One of only three seniors on the Mustangs roster among seven returners, Royer is going to have to become more than just a spot-up shooter, someone that can’t be neutralized by strategy.
“Dylan, you have to realize, he’s not a good shooter. He is a great shooter,” Callero said. “He translated that at the NCAA level, being the number one 3-point shooter in the nation for five or six weeks. Then it became, ‘St. Mary’s is not going to let you even touch the ball.’ “People get a hold of that tape and say this is how you guard the guy. He actually worked pretty hard recently this spring at putting the ball on the ground.”
Finishing fifth on the team with 7.1 points per game, Royer’s role last season was to shoot. Others penetrated, others posted up and others passed. Royer shot 3s.
Not only have opponents caught on, but Cal Poly also has fewer proven players to handle those other duties now that last year’s seniors — Amaurys Fermin, David Hanson, Will Taylor, Will Donahue and Jordan Lewis — are gone.
“Guys are going to fly at me and try to push me off the 3-point line,” Royer said. “I need to pump fake and shoot the mid-range. I need to make that something I can rely on this year. I don’t want to be self-conscious at all. I have the ball and I know you’re not taking it from me.”
The task starts Nov. 9 at TCU, a game Callero highlighted as the most anticipated game on a slate of several against major opponents. The Mustangs will also visit UCLA on Nov. 25 and defending Pac-12 regular season champion Washington on Dec. 20 in addition to road games against 2012 NCAA Tournament participants St. Mary’s (Dec. 1) and Nevada (Dec. 11).

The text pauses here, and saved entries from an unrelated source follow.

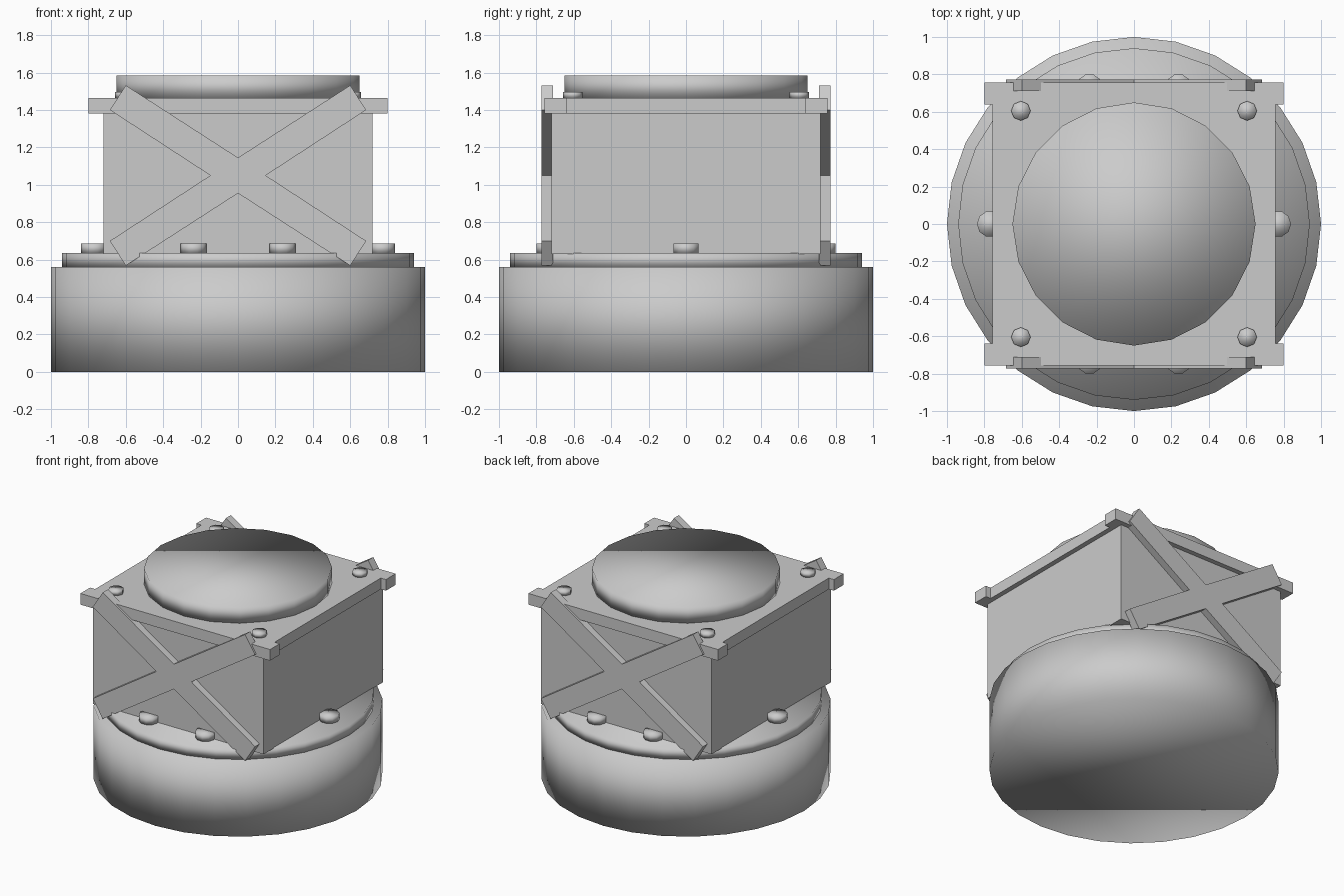
import bpy, bmesh
from math import cos, sin, pi, radians

if "Cube" in bpy.data.objects:
    bpy.data.objects.remove(bpy.data.objects["Cube"])


def make(name, bm, smooth=False):
    bmesh.ops.recalc_face_normals(bm, faces=bm.faces)
    for f in bm.faces:
        f.smooth = smooth
    me = bpy.data.meshes.new(name)
    bm.to_mesh(me)
    bm.free()
    ob = bpy.data.objects.new(name, me)
    bpy.context.collection.objects.link(ob)
    return ob


def prism(name, outline, z0, z1, smooth=False):
    """Extrude a closed XY outline from z0 to z1."""
    bm = bmesh.new()
    face = bm.faces.new([bm.verts.new((x, y, z0)) for x, y in outline])
    ext = bmesh.ops.extrude_face_region(bm, geom=[face])
    for v in ext["geom"]:
        if isinstance(v, bmesh.types.BMVert):
            v.co.z = z1
    return make(name, bm, smooth)


def disc(name, r, z0, z1, sides, cx=0, cy=0, turn=0):
    pts = [(cx + r * cos(turn + 2 * pi * i / sides),
            cy + r * sin(turn + 2 * pi * i / sides)) for i in range(sides)]
    return prism(name, pts, z0, z1, True)


def block(name, x0, x1, y0, y1, z0, z1):
    return prism(name, [(x0, y0), (x1, y0), (x1, y1), (x0, y1)], z0, z1)


# Round base and its collar
disc("base_drum", 1.0, 0, 0.56, 28)
disc("base_collar", 0.94, 0.56, 0.635, 28)

# Ring of bolts on the collar
for i in range(10):
    a = i * pi / 5
    disc(f"collar_bolt_{i}", 0.07, 0.635, 0.685, 10, 0.77 * cos(a), 0.77 * sin(a), a)

# Square housing
block("housing", -0.72, 0.72, -0.72, 0.72, 0.63, 1.38)

# Top plate with ears at the corners, as one outline
quarter = [(0.757, 0.64), (0.80, 0.64), (0.80, 0.757)]
half = quarter + [(-x, y) for x, y in reversed(quarter)]
prism("top_plate", half + [(-x, -y) for x, y in half], 1.38, 1.465)

# Round cap and plate rivets
disc("top_cap", 0.65, 1.465, 1.585, 20)
for sx in (-1, 1):
    for sy in (-1, 1):
        disc("plate_rivet", 0.052, 1.465, 1.497, 8, 0.605 * sx, 0.605 * sy)

# Cross braces on front and back, drawn flat then stood upright
arm = [(0.148, 0), (0.685, 0.35), (0.60, 0.482), (0, 0.095)]
upper = arm + [(-x, y) for x, y in reversed(arm[:3])]
cross = upper + [(x, -y) for x, y in reversed(upper[1:-1])]
for name, y in (("front_brace", -0.711), ("back_brace", 0.773)):
    ob = prism(name, cross, 0, 0.062)
    ob.rotation_euler = (radians(90), 0, 0)
    ob.location = (0, y, 1.05)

The marquee home game is Nov. 19 against Fresno State. Cal Poly also hosts a BracketBuster game Feb. 23 against an opponent to be determined.
“In the past, we had three really big names,” Callero sad. “I think now we’re talking five. When you start getting into the depth of the schedule, I think we’re looking at the challenge being that much more, but I feel like we’re ready for it.
“Whatever happens with that preseason schedule, whether we have a lot of success, medium success or we struggle, I don’t think that’s going to affect us going into conference play. Those seven guys that have played are not going to be fazed by a victory or a defeat.”
The trip to Fort Worth to play TCU excites Callero because it gives Mustangs junior point guard Jamal Johnson, a former San Antonio Madison High standout, a game in his home state. Callero also said the program is recruiting players from Texas who can watch in person.
With as many games as there are against high-profile opponents, there’s potential for Cal Poly to be overmatched for the early portion of the season. As Callero said, that idea doesn’t faze Royer.
Royer came to Cal Poly with some doubting whether he’d even play. When he takes the floor against those big-time opponents, he’ll know it was what he was after all along.
“We’re considered low mid-major, but we signed up for Division I basketball, and we want to play the best,” Royer said. “That’s what we came for.”